We could even look at Spads being picked from the ranks of elected backbench MPs. We have far too many junior ministers. Indeed, civil servants often have to spend time inventing things for this lowly form of ministerial life to do.
Cut the number of junior ministers – in line with the planned cut in the number of MPs – and give promising backbenchers Spad jobs. It would at least close the democratic deficit.
Appraisals for Spads, by civil servants reporting to ministers, might also help to regulate this increasingly important cadre. The Coalition started by promising to restrict the number of Spads but the numbers are now well in excess of where they were when Labour left office. The Tory government should not wait for the next scandal. Spads should be brought out of the shadows now.
Osborne and his SpAd Rupert Harrison
Pay and Other Forms of Remuneration
David Cameron and Nick Clegg broke their promise to curb the numbers of highly-paid special advisers. In opposition Cameron promised to ‘cut the cost of politics’ and the coalition agreement said there would be a ‘limit’ on the number of special advisers. http://www.bbc.co.uk/news/uk-politics-30541478 http://www.bbc.co.uk/news/uk-politics-17433458
In opposition Nick Clegg said. “special advisers shouldn’t be paid for by the public”. But as soon as he got his feet under the Cabinet table, he broke his word.’
George Osborne froze the wages of six million public sector workers at the time the Coalition came to power, plunging many into poverty under his cruel austerity drive. Yet the heartless Chancellor handed one of the chief architects of the public sector pay freeze, fellow Old Etonian, friend and special adviser Rupert Harrison, a 19% inflation-busting increase boosting the Chief of Staff’s £80,000 salary by £15,000 to £95,000. http://www.mirror.co.uk/news/uk-news/george-osborne-gives-mate-19-4836747
Not to be outdone, Alexander bumped up the pay of his own adviser Will de Peyer by 16 per cent to £75,000 – while bringing in another special adviser earning £95,000.
The Cabinet Office list showed the employ of 26 special advisers in Downing Street of which six are paid £100,000 or more, topped by Cameron’s:
Chief of staff, Ed Llewellyn £140K
Director of Communications, Craig Oliver £140K
Deputy Head of the No 10 Policy Unit, Christopher Lockwood £ 134K
Prime Minister’s Press Secretary, Graeme Wilson £110K
Deputy Chief of Staff, Kate Fall £100K

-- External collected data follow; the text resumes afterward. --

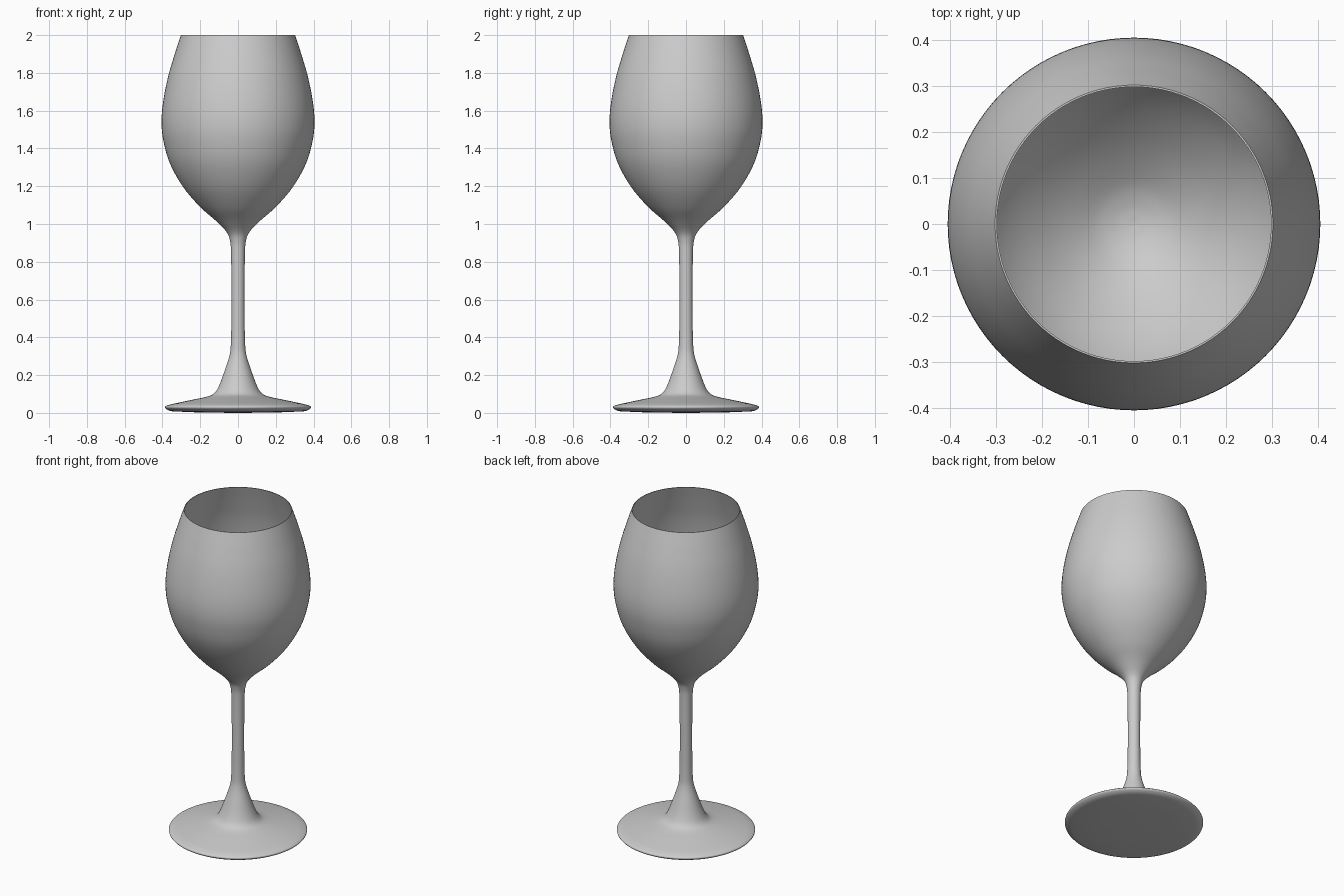
import bpy, bmesh, math
from mathutils import Vector

if "Cube" in bpy.data.objects:
    bpy.data.objects.remove(bpy.data.objects["Cube"])

SIDES = 96


def smooth_curve(points, steps=5):
    """Catmull-Rom curve through (radius, height) points."""
    p = [Vector(q) for q in points]
    p = [2 * p[0] - p[1]] + p + [2 * p[-1] - p[-2]]
    out = []
    for i in range(1, len(p) - 2):
        a, b, c, d = p[i - 1:i + 3]
        for s in range(steps):
            t = s / steps
            out.append(0.5 * (2 * b + (c - a) * t + (2 * a - 5 * b + 4 * c - d) * t ** 2
                              + (3 * b - a - 3 * c + d) * t ** 3))
    return out + [p[-2]]


def lathe(name, profile):
    """Revolve a profile that starts and ends on the z axis."""
    bm = bmesh.new()
    rings = []
    for r, z in profile:
        if r < 1e-5:
            rings.append([bm.verts.new((0, 0, z))] * SIDES)
        else:
            rings.append([bm.verts.new((r * math.cos(2 * math.pi * i / SIDES),
                                        r * math.sin(2 * math.pi * i / SIDES), z))
                          for i in range(SIDES)])
    for lo, hi in zip(rings, rings[1:]):
        for i in range(SIDES):
            j = (i + 1) % SIDES
            quad = list(dict.fromkeys([lo[i], lo[j], hi[j], hi[i]]))
            bm.faces.new(quad)
    bmesh.ops.recalc_face_normals(bm, faces=bm.faces)
    mesh = bpy.data.meshes.new(name)
    bm.to_mesh(mesh)
    bm.free()
    obj = bpy.data.objects.new(name, mesh)
    bpy.context.collection.objects.link(obj)
    bpy.context.view_layer.objects.active = obj
    obj.select_set(True)
    bpy.ops.object.shade_smooth_by_angle(angle=math.radians(50))
    return obj


# Foot: nearly flat underside with a rounded edge
underside = [(0, 0), (0.2, 0.002), (0.345, 0.008)]
edge = smooth_curve([(0.365, 0.012), (0.382, 0.022), (0.386, 0.032), (0.375, 0.04)], 3)

# Foot top, stem and outside of the bowl
outside = smooth_curve([
    (0.34, 0.049), (0.24, 0.07), (0.16, 0.087), (0.125, 0.105), (0.10, 0.145),
    (0.07, 0.225), (0.046, 0.3), (0.038, 0.36), (0.035, 0.5), (0.035, 0.7),
    (0.037, 0.85), (0.042, 0.91), (0.06, 0.957), (0.115, 1.015), (0.20, 1.09),
    (0.29, 1.195), (0.36, 1.32), (0.395, 1.44), (0.405, 1.54), (0.396, 1.65),
    (0.37, 1.78), (0.335, 1.9), (0.302, 2.0)])

# Thin-walled inside of the bowl
inside = smooth_curve([
    (0.298, 2.0), (0.33, 1.9), (0.364, 1.78), (0.389, 1.65), (0.398, 1.54),
    (0.387, 1.44), (0.351, 1.325), (0.281, 1.205), (0.19, 1.105),
    (0.10, 1.035), (0.045, 1.01), (0, 1.003)])

lathe("wine_glass", underside + edge + outside + inside)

Director of Communications (Mr Clegg), Steve Lotinga £105K. Plus another 3 SpAd’s. Plus 16 special advisers for Lib/Dem ministers Total 20.
Political creatures: Adam Smith (left), Jeremy Hunt’s special adviser, resigned following allegations that he held inappropriate discussions with News Corporation while it was bidding to take over BSkyB

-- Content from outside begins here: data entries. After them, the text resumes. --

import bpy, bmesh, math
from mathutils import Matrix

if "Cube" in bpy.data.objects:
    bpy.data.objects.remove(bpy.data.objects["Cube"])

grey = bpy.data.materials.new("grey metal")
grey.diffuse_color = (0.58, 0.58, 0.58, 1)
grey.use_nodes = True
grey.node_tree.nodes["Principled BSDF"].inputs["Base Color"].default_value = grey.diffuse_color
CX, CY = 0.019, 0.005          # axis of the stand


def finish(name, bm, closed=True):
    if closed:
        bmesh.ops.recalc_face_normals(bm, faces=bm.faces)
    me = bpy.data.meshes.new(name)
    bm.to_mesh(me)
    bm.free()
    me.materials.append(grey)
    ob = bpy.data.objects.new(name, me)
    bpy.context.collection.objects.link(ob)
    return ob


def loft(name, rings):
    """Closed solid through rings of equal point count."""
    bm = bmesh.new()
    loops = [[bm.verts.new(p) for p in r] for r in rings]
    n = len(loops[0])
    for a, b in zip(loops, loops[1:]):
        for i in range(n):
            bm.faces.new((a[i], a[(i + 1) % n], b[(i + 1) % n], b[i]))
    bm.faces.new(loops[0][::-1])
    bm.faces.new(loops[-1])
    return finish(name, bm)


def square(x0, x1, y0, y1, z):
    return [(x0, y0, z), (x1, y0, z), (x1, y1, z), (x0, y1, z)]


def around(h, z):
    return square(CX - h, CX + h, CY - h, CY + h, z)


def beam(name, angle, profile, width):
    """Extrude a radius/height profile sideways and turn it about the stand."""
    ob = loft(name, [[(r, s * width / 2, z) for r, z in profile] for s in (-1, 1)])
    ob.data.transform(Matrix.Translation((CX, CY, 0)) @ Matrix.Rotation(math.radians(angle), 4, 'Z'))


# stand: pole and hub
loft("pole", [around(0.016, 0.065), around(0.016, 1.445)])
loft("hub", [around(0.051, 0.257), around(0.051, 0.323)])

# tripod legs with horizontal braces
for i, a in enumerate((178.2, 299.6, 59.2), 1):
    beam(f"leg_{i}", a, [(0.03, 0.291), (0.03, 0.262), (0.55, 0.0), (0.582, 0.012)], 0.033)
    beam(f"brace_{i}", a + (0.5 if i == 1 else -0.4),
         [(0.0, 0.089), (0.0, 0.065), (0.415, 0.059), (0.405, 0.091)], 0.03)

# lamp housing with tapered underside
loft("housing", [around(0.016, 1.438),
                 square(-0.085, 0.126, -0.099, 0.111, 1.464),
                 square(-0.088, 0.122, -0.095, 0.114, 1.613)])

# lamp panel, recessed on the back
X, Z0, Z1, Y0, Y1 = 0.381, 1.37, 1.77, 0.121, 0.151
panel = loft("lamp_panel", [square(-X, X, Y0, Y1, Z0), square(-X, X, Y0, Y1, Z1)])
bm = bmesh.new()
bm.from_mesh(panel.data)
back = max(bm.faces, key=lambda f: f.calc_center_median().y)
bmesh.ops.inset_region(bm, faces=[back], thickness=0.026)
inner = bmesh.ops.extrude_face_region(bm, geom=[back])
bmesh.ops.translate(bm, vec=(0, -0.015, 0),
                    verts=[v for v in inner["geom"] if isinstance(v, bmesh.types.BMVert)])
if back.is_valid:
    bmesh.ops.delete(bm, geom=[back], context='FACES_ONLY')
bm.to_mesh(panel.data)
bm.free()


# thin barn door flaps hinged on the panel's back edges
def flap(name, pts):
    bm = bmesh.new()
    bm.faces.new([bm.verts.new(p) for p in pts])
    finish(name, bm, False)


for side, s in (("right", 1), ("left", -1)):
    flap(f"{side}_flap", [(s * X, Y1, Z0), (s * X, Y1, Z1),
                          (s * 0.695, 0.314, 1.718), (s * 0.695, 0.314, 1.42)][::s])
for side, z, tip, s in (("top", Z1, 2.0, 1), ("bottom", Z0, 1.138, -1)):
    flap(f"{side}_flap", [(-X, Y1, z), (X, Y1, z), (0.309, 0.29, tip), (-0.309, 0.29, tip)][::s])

Is There Any Way Out of This Mess?
A senior (retired) civil servant asked to comment said “When I was a civil servant I was expected to keep my political opinions to myself. It was also expected, having signed the Official Secrets Act, that I would not reveal information to which I was privy because of my job. It seems to me that there is a basic conflict of interest here. Should SPADs be paid for put of the public purse? If so, is it compatible with public interest for them to stand for a political interest anyway? The employment of SpAd’s at the expense of the taxpayer should be discontinued and replaced with civil servants entrants with specialist expertise.”

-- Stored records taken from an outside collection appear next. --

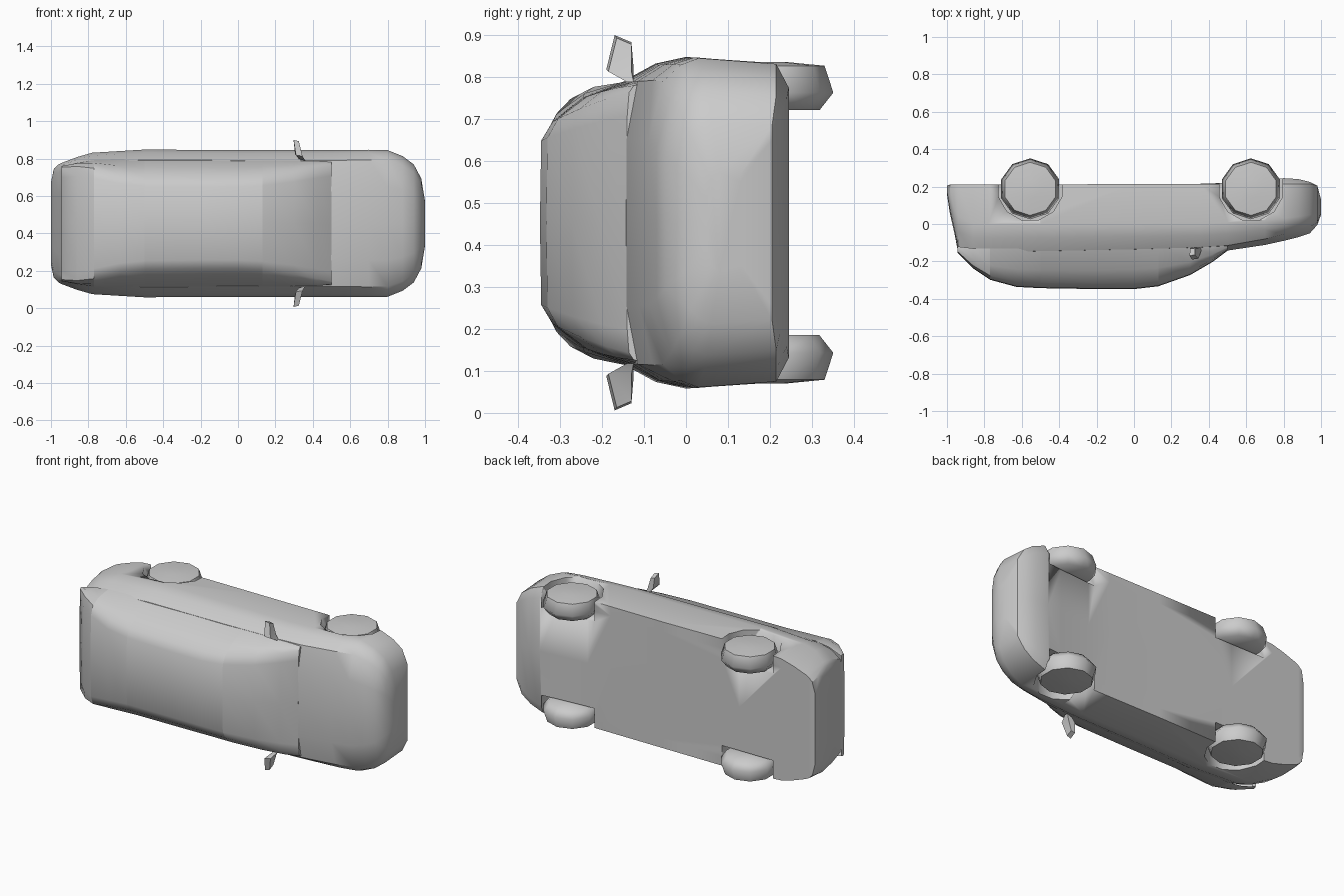
import bpy, bmesh
from math import radians, pi, cos, sin

if "Cube" in bpy.data.objects:
    bpy.data.objects.remove(bpy.data.objects["Cube"])

ZC = 0.453          # mid-plane of the car, which lies on its side (roof towards -y)


def finish(name, bm, angle=35):
    bmesh.ops.recalc_face_normals(bm, faces=bm.faces)
    mesh = bpy.data.meshes.new(name)
    bm.to_mesh(mesh)
    bm.free()
    ob = bpy.data.objects.new(name, mesh)
    bpy.context.collection.objects.link(ob)
    bpy.ops.object.select_all(action='DESELECT')
    ob.select_set(True)
    bpy.context.view_layer.objects.active = ob
    bpy.ops.object.shade_smooth_by_angle(angle=radians(angle))
    return ob


def loft(name, stations, closed=True, caps=(True, True), angle=35):
    """Stations are (x, half outline); the outline is (y, half width) pairs."""
    bm = bmesh.new()
    rings = []
    for x, half in stations:
        other = [(y, -w) for y, w in reversed(half) if w > 0]
        rings.append([bm.verts.new((x, y, ZC + w)) for y, w in half + other])
    n = len(rings[0])
    for a, b in zip(rings, rings[1:]):
        for i in range(n if closed else n - 1):
            j = (i + 1) % n
            bm.faces.new((a[i], a[j], b[j], b[i]))
    for use, ring in zip(caps, (rings[0], rings[-1])):
        if use:
            bm.faces.new(ring)
    return finish(name, bm, angle)


def spin(name, x, y, profile, side, n=10):
    """Solid of revolution about z; profile is (radius, half-width position)."""
    bm = bmesh.new()
    rings = [[bm.verts.new((x + r * cos(2 * pi * (i + .5) / n), y + r * sin(2 * pi * (i + .5) / n),
                            ZC + side * w)) for i in range(n)] for r, w in profile]
    for a, b in zip(rings, rings[1:]):
        for i in range(n):
            j = (i + 1) % n
            bm.faces.new((a[i], a[j], b[j], b[i]))
    bm.faces.new(rings[0])
    bm.faces.new(rings[-1])
    return finish(name, bm, 60)


# Lower body: x, half width, floor y, widest y, shoulder y, top y
body_rows = [
    (-1.00, .22, .205, .19, .17, .16), (-.985, .29, .21, .15, .08, .06),
    (-.96, .315, .21, .08, -.03, -.05), (-.94, .325, .21, .04, -.12, -.155),
    (-.86, .355, .21, .00, -.15, -.17), (-.78, .378, .21, .00, -.15, -.17),
    (-.50, .395, .21, .00, -.145, -.16), (.00, .392, .215, .00, -.135, -.15),
    (.35, .392, .215, .00, -.125, -.15), (.50, .392, .22, .01, -.115, -.142),
    (.70, .394, .235, .02, -.08, -.112), (.80, .392, .245, .03, -.055, -.09),
    (.88, .36, .24, .04, -.035, -.07), (.94, .315, .225, .05, -.015, -.05),
    (.98, .24, .205, .06, .01, -.005), (1.0, .12, .13, .08, .06, .05)]
body = loft("body", [
    (x, [(yb, 0), (yb, w * .82), (min(yb, .215), w * .965), (ym, w),
         ((ym + ys) / 2, w * .96), (ys, w * .86), (yt, w * .5), (yt, 0)])
    for x, w, yb, ym, ys, yt in body_rows])

# Wheel arches cut into the body sides
for x in (-.555, .625):
    for side in (1, -1):
        cutter = spin("arch_cutter", x, .19, [(.175, .26), (.175, .5)], side, 12)
        cutter.hide_render = True
        mod = body.modifiers.new("arch", 'BOOLEAN')
        mod.operation = 'DIFFERENCE'
        mod.solver = 'EXACT'
        mod.object = cutter
        bpy.context.view_layer.objects.active = body
        bpy.ops.object.modifier_apply(modifier=mod.name)
        bpy.data.objects.remove(cutter)

# Cabin: x, top y, roof half width, base y, base half width
cabin_rows = [
    (-.945, -.15, .29, -.12, .30), (-.86, -.235, .295, -.13, .325), (-.77, -.295, .285, -.13, .338),
    (-.63, -.333, .25, -.13, .342), (-.50, -.34, .235, -.13, .342), (-.20, -.345, .23, -.125, .342),
    (.00, -.345, .23, -.12, .34), (.13, -.33, .238, -.12, .34),
    (.30, -.27, .262, -.12, .338), (.42, -.20, .285, -.115, .335), (.50, -.14, .30, -.105, .33)]


def cabin_outline(row):
    x, yt, wt, yb, wb = row
    mid = yb + (yt - yb) * .55
    return (x, [(yb, wb), (mid, wb * .5 + wt * .5 + .012), (yt + (yb - yt) * .12, wt + .01),
                (yt, wt * .85), (yt - .003, 0)])


for name, i, j in (("tailgate", 0, 2), ("rear_window", 2, 4), ("roof", 4, 7), ("windscreen", 7, 10)):
    loft(name, [cabin_outline(r) for r in cabin_rows[i:j + 1]], closed=False,
         caps=(i == 0, j == 10), angle=45)

# Wheels with domed outer faces
for end, x in (("rear", -.555), ("front", .625)):
    for label, side in (("left", 1), ("right", -1)):
        spin(f"{end}_{label}_wheel", x, .188,
             [(.05, .383), (.142, .374), (.163, .31), (.13, .268)], side)

# Door mirrors: tapered wedges swept back from the doors
for label, side in (("left", 1), ("right", -1)):
    bm = bmesh.new()
    base = [(.325, -.14, .345), (.36, -.14, .335), (.355, -.125, .335), (.325, -.125, .345)]
    wide = [(.31, -.19, .365), (.345, -.185, .36), (.345, -.13, .36), (.305, -.125, .37)]
    tip = [(.297, -.17, .447), (.325, -.165, .44), (.325, -.13, .425), (.30, -.13, .43)]
    rings = [[bm.verts.new((x, y, ZC + side * w)) for x, y, w in ring] for ring in (base, wide, tip)]
    for a, b in zip(rings, rings[1:]):
        for i in range(4):
            j = (i + 1) % 4
            bm.faces.new((a[i], a[j], b[j], b[i]))
    bm.faces.new(rings[0])
    bm.faces.new(rings[-1])
    finish(f"{label}_mirror", bm, 50)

If you want to get to the top in politics regardless of talent !! Get a job as a SpAd to a minister